*Records from a dataset:*
===

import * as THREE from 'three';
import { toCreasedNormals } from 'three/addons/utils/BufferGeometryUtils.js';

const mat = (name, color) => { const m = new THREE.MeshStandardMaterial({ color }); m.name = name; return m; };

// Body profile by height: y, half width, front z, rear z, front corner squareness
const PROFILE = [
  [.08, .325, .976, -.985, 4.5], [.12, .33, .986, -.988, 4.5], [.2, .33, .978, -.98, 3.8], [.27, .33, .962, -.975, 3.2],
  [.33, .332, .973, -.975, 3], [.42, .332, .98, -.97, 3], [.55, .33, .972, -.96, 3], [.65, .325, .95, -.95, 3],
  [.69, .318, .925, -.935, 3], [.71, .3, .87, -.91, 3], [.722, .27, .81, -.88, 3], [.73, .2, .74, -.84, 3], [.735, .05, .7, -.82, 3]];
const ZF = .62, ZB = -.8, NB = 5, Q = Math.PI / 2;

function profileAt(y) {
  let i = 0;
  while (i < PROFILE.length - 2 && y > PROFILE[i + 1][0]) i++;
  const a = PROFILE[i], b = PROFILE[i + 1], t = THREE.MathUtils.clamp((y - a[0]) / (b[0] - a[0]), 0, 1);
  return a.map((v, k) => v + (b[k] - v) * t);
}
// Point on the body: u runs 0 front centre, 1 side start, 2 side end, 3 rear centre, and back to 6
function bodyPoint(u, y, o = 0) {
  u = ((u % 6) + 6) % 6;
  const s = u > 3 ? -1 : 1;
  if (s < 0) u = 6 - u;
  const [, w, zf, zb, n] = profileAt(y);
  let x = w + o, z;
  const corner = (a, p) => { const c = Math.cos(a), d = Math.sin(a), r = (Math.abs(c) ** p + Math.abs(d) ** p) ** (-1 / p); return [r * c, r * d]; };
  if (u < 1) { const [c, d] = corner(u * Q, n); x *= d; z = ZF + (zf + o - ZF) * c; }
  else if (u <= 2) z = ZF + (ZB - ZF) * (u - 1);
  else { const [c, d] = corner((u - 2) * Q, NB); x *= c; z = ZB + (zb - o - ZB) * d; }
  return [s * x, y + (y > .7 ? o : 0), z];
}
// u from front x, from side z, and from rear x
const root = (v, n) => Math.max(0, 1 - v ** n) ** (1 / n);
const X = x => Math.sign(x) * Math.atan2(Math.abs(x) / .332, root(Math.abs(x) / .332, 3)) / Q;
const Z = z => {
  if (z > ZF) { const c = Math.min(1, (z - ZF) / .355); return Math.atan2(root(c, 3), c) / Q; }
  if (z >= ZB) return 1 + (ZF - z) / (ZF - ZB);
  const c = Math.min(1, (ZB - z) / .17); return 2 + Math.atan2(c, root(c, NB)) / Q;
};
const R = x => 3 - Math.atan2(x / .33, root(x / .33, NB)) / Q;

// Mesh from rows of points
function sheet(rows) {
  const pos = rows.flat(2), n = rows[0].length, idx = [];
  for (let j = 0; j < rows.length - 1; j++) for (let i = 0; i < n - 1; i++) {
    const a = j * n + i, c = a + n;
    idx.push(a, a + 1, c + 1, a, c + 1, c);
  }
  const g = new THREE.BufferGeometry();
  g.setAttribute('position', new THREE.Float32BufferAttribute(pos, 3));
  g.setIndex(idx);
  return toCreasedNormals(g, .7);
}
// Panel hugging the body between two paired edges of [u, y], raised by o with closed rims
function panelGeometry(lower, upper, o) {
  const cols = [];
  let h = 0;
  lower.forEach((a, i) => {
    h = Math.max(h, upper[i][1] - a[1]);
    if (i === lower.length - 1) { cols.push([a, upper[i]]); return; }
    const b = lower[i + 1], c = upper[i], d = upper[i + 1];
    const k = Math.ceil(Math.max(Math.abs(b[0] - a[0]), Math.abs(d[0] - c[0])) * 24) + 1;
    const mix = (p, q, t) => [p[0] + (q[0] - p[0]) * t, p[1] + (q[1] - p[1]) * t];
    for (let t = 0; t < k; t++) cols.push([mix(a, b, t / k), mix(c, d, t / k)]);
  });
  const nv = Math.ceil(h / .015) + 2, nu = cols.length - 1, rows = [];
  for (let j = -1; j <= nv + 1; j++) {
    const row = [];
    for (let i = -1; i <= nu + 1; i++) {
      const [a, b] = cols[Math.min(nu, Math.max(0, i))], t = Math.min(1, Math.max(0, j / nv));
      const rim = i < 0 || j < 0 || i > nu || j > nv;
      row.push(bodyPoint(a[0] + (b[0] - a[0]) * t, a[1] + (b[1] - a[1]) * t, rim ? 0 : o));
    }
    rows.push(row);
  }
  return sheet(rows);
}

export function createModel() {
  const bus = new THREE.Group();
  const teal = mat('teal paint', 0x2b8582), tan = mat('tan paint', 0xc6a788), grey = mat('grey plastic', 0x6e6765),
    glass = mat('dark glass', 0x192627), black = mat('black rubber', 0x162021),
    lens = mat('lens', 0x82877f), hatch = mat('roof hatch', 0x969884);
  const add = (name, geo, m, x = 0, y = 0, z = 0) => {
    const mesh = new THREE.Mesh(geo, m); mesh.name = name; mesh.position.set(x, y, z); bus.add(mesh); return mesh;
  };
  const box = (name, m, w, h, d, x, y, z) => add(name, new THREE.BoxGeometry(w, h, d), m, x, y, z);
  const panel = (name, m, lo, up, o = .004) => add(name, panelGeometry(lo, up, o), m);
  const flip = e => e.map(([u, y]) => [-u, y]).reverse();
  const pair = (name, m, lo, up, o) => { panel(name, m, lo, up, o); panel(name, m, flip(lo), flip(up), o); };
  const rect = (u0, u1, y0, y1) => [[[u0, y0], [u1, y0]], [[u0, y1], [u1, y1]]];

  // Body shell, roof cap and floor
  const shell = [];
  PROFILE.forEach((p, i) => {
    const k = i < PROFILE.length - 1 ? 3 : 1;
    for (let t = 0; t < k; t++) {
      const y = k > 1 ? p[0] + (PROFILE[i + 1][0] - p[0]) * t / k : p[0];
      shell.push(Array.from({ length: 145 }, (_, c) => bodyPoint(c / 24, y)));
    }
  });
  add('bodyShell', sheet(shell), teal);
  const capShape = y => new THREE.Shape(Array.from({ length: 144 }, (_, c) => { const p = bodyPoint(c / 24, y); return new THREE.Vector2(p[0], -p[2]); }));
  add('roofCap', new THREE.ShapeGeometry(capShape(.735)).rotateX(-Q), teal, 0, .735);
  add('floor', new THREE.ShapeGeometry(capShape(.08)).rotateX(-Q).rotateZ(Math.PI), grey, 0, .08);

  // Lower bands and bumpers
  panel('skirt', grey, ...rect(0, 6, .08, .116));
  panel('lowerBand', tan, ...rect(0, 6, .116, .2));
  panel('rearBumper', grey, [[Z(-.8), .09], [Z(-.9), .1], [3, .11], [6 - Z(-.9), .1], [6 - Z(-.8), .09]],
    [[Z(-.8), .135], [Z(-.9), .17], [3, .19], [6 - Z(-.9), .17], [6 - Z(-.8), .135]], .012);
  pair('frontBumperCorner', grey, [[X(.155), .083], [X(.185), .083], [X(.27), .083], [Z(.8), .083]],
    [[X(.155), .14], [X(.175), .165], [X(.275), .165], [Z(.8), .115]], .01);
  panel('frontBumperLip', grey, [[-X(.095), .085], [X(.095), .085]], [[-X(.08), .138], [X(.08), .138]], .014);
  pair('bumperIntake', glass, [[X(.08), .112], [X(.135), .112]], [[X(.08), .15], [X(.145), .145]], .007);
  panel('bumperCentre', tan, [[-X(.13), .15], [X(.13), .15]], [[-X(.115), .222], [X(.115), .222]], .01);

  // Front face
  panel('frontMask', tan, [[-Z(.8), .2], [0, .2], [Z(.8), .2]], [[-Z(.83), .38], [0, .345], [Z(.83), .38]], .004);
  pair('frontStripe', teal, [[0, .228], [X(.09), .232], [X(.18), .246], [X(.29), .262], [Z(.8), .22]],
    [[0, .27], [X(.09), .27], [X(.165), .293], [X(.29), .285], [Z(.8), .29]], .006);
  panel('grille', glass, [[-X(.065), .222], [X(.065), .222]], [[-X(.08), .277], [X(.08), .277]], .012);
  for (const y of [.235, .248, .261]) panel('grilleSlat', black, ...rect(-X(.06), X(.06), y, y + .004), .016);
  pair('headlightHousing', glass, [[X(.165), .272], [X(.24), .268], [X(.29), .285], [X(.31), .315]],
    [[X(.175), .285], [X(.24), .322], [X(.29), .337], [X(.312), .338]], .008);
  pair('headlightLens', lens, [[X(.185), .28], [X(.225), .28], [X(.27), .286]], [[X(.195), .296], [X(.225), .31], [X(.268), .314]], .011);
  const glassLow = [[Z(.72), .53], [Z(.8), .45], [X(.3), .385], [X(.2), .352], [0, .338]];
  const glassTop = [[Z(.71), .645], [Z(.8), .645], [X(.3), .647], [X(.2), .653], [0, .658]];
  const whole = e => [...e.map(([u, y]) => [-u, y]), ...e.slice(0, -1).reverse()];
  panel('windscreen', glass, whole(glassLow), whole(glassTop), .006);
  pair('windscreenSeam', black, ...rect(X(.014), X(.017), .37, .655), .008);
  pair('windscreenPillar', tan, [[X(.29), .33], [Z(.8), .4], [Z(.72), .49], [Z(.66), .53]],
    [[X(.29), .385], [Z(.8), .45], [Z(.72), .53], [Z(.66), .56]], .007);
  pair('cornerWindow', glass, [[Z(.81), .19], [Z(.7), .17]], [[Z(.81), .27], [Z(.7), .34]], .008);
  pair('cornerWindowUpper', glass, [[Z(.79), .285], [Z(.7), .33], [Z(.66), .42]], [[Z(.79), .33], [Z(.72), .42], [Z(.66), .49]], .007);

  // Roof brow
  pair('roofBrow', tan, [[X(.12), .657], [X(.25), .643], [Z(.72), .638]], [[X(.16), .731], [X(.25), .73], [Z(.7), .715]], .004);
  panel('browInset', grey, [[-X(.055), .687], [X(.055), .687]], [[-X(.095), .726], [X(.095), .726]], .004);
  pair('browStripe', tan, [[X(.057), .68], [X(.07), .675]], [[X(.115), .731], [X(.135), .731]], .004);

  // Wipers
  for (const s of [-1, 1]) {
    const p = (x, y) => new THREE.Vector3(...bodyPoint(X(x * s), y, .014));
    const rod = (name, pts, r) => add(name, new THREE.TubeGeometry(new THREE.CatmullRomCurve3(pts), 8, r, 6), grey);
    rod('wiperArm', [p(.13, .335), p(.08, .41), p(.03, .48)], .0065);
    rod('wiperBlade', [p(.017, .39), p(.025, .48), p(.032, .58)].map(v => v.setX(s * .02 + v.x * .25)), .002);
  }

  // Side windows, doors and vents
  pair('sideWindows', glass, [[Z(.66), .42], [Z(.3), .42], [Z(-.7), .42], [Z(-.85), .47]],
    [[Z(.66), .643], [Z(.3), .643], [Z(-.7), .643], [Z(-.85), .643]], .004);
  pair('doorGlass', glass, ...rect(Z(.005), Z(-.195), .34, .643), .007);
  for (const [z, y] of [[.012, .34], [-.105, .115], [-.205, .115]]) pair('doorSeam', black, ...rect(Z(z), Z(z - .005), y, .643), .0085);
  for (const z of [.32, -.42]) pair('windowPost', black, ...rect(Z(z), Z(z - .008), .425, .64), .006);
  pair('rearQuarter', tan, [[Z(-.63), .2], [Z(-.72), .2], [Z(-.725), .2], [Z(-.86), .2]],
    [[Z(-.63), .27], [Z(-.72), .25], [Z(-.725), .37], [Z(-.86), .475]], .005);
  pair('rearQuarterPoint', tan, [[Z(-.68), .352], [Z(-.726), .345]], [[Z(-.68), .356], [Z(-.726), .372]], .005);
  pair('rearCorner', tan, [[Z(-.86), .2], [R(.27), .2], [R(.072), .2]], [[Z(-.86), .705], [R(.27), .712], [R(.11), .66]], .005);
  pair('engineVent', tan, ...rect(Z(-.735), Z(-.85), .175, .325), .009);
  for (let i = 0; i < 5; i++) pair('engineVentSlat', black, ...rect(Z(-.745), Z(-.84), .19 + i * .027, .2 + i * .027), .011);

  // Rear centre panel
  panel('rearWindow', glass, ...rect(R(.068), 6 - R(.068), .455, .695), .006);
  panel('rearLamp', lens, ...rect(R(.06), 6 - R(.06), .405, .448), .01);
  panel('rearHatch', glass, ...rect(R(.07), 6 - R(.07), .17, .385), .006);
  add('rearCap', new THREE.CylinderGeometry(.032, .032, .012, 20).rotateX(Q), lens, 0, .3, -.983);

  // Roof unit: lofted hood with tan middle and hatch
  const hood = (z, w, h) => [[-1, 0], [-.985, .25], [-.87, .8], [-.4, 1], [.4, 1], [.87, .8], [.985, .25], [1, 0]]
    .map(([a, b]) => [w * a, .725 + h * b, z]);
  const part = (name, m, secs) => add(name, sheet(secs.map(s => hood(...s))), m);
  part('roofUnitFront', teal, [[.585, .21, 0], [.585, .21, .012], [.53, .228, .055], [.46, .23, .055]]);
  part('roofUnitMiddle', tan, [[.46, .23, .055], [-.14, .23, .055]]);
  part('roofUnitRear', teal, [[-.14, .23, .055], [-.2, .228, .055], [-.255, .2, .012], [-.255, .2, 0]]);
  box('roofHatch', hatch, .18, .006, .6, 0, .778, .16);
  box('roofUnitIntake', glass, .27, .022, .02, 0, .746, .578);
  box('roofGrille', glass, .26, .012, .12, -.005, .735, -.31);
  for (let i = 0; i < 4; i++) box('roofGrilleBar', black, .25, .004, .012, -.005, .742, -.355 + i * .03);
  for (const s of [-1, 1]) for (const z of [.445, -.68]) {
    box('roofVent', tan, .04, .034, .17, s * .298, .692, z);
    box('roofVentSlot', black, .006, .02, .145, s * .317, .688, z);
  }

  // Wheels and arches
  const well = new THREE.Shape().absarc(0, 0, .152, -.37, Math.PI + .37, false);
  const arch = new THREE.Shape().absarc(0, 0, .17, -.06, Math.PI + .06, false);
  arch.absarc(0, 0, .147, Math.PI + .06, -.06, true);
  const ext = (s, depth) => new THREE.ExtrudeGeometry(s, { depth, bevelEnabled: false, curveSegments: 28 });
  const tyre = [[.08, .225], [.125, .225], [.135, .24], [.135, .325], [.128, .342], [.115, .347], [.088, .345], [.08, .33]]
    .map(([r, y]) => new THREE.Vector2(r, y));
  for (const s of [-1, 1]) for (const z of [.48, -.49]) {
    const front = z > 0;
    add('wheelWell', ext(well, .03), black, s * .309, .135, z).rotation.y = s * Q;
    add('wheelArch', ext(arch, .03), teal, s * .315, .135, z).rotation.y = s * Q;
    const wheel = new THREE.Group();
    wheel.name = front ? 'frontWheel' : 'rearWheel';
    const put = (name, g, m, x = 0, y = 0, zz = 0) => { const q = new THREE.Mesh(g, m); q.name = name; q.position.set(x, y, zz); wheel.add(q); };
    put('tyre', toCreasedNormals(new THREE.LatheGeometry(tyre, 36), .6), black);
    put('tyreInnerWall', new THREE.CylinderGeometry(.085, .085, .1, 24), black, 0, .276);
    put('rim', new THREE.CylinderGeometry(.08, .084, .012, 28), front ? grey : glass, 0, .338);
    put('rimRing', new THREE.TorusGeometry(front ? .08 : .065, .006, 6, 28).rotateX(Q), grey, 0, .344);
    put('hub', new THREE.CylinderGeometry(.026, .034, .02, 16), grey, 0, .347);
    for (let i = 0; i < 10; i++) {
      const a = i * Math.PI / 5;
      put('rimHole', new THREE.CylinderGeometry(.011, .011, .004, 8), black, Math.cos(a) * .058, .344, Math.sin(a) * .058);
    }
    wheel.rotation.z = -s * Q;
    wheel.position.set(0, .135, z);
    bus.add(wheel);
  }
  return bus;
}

===

*TASK PROMPT:*
From the records above, copy out the line with "if (s < 0) u = 6 - u;", the line with "d] = corner((u", and every line between them, word for word.

*SOLUTION TO THE EXERCISE:*
  if (s < 0) u = 6 - u;
  const [, w, zf, zb, n] = profileAt(y);
  let x = w + o, z;
  const corner = (a, p) => { const c = Math.cos(a), d = Math.sin(a), r = (Math.abs(c) ** p + Math.abs(d) ** p) ** (-1 / p); return [r * c, r * d]; };
  if (u < 1) { const [c, d] = corner(u * Q, n); x *= d; z = ZF + (zf + o - ZF) * c; }
  else if (u <= 2) z = ZF + (ZB - ZF) * (u - 1);
  else { const [c, d] = corner((u - 2) * Q, NB); x *= c; z = ZB + (zb - o - ZB) * d; }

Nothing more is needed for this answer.